In the post-truth era, American society has come to devalue intellectualism. Twitter wars and opining about “alternative” facts take precedence. This lack of commitment to reason and knowledge doesn’t merely turn adults into pessimists and skeptics with the attention span of goldfish. It affects students, too, and their ability to reason and discover what is true.
Without a genuine hunger for knowledge, today’s students will struggle to discern actionable information in their preferred fields of study and careers. That is true regardless of a region, state, or family’s politics. The hallmark of education is teaching students to use knowledge and thought to reason their way to conclusions.
But how can educators inspire intellectualism in a time of deep mistrust in public discourse?
Perhaps the top method is to combat boredom in the classroom with engagement. Note the word: engagement. It’s not entertainment. The distinction is critical. Students need to learn, not to be amused. You can have both in the same environment, but entertainment is not and must never be the primary objective.
“We need to get away from thinking that the opposite of ‘bored’ is ‘entertained,'” says said Todd Rose, Ed.M.’01, Ed.D.’07, a lecturer at the Ed School and director of the Mind, Brain, and Education Program at Harvard University. “It’s ‘engaged.’” Successful education is not about pumping cartoons and virtual reality games into the classroom; it’s about finding ways to make curriculum more resonant, personalized, and meaningful for every student.
Engagement as a Precursor
With engagement, a true interest in pursuing knowledge develops. Lea Taylor and Jim Parson note note several forms of engagement in an article published on Arizona State University’s Current Issues in Education.:
While a variety of pedagogical techniques — including blended learning, problem-based learning, and, yes, game-based-learning — may inspire some forms of engagement, not all of them are guaranteed. Fostering intellectualism in students is a by-product of the right conditions. One thing is clear: Engagement, curiosity, and interest are precursors of successful learning.
Engagement Stimulates Learning and Curiosity
And learning is the point. It’s one of the reasons Legends of Learning ties curriculum to its edgames and focuses on shorter games. It’s hard to deliver an engaging experience that survives classroom interruptions. But when students engage in a meaningful experience, no matter how short, their interest in school subjects can grow.
That interest can lead to deeper understanding and application, what Dr. Mike Davis of the Colorado Academy terms “intellectual curiosity.” Students grasp what they know and use it to comprehend new concepts. Fostering curiosity through the exploration of new and unresolved situations, i.e., games, can be a tremendous spark for children, as well one in which both teachers and parents can participate.
“But what about those test scores?” you ask.
Engagement comes to the rescue here, too. The quality of engagement can also improve retention. “If the students are interested and inspired to think about things for prolonged periods, then memory is enhanced,” says Ben Johnson, an administrator. Engagement wins again and provides yet another reason to build blended classrooms that integrate teacher-led activities with engaging exercises and games.

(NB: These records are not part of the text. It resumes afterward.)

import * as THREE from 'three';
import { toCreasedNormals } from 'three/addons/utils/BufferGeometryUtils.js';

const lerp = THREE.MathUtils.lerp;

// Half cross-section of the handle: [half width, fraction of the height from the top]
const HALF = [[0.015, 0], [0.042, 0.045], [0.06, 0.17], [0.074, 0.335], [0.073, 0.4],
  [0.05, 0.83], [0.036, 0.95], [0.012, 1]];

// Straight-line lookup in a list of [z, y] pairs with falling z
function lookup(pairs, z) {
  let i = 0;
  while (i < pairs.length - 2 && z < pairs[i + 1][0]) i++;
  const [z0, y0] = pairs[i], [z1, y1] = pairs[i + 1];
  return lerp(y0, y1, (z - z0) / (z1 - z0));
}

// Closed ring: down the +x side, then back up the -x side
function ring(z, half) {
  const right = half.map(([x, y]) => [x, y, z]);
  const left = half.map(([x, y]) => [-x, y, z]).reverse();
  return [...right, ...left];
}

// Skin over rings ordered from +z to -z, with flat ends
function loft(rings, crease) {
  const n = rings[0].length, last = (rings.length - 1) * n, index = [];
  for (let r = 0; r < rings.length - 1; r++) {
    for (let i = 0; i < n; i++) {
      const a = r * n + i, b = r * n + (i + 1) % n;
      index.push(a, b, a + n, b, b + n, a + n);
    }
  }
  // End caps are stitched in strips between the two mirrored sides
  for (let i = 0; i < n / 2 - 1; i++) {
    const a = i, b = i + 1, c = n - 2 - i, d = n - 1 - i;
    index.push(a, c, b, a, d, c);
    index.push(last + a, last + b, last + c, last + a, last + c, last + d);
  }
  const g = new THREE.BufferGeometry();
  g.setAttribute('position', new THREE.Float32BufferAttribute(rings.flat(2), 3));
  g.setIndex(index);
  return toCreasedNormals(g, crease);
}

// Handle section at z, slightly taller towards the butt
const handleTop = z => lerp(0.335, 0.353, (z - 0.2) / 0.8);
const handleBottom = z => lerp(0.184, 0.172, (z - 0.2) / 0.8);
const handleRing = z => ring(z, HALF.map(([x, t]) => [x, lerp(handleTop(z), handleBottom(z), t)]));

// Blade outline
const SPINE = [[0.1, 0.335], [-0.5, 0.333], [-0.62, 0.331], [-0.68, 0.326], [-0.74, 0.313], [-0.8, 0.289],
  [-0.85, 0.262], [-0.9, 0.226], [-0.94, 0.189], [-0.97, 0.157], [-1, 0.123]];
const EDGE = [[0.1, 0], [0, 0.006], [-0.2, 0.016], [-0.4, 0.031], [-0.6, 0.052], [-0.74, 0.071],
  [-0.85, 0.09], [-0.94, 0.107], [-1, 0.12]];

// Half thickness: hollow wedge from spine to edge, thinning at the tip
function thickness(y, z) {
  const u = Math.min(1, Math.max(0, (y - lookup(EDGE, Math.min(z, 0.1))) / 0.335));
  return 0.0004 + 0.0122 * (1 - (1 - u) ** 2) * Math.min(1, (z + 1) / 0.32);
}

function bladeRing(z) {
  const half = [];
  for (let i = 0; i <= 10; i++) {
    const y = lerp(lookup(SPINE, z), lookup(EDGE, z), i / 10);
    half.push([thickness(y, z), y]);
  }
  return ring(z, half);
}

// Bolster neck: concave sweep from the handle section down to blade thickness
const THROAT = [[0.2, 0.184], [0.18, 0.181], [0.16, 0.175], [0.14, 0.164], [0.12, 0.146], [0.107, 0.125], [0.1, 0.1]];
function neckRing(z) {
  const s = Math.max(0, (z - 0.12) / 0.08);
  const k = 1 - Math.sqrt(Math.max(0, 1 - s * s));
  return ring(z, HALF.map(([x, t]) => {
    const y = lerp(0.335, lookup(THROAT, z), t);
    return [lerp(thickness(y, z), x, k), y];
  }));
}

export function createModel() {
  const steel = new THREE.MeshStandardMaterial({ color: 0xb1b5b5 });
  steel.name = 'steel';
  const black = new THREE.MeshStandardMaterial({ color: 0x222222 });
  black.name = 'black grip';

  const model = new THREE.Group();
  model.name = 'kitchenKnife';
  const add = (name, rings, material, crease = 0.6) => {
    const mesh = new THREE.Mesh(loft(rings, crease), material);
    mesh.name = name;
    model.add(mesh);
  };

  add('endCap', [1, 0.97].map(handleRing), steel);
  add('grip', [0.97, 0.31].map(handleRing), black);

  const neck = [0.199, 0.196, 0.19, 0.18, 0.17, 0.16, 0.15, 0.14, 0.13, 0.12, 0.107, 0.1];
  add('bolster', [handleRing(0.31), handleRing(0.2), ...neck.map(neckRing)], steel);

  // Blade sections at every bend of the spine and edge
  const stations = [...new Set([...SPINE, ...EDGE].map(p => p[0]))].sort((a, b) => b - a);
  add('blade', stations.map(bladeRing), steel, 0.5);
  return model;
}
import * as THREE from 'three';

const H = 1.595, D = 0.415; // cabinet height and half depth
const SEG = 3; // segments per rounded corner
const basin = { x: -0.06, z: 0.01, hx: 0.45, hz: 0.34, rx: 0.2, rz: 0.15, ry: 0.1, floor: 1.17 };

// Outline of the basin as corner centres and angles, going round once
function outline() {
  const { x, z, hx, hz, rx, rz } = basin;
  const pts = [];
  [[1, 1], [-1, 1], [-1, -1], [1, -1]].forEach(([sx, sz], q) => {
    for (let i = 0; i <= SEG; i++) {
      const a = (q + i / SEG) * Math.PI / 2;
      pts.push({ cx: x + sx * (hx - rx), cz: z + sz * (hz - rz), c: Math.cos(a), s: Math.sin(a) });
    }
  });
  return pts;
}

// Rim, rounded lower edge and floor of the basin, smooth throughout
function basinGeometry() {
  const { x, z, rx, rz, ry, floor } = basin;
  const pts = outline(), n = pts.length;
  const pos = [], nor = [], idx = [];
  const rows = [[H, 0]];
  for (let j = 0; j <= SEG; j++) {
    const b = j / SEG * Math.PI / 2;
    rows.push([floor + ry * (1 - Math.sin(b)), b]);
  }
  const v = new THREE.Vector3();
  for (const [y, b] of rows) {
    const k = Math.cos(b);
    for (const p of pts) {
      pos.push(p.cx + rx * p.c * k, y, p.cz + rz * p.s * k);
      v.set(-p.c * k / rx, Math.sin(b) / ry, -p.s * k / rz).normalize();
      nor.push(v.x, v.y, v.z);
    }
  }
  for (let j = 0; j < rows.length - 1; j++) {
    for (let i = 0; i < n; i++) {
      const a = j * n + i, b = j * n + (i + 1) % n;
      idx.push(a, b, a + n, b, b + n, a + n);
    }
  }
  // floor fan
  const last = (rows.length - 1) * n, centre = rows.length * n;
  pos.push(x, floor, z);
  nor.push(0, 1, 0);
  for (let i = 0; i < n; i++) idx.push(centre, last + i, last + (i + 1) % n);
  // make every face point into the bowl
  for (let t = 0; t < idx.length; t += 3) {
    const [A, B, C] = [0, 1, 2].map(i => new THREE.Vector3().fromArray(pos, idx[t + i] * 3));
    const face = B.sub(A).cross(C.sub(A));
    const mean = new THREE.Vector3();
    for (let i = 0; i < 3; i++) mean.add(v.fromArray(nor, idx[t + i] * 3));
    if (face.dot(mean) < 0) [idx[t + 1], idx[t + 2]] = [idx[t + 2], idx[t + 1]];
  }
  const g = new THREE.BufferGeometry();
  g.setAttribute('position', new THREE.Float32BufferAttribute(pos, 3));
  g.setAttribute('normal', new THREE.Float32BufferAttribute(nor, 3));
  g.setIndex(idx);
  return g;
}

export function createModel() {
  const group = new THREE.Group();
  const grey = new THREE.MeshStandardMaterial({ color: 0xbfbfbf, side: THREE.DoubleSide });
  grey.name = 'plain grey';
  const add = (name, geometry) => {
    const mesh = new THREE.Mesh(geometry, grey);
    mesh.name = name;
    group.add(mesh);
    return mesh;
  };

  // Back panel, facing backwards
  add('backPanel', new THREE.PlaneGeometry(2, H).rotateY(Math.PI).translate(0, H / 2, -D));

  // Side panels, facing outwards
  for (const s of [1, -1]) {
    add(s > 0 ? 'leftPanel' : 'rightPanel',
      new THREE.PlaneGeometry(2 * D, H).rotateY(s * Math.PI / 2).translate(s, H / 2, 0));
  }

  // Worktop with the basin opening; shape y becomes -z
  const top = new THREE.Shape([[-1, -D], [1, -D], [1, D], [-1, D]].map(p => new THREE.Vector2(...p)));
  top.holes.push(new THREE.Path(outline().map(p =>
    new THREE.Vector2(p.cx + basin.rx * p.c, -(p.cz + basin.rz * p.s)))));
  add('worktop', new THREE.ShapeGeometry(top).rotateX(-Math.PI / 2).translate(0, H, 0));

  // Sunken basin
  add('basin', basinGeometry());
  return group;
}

Will an engaged classroom become an intellectual one? Perhaps, perhaps not, but it certainly brings us one step closer towards helping students think and reason for themselves.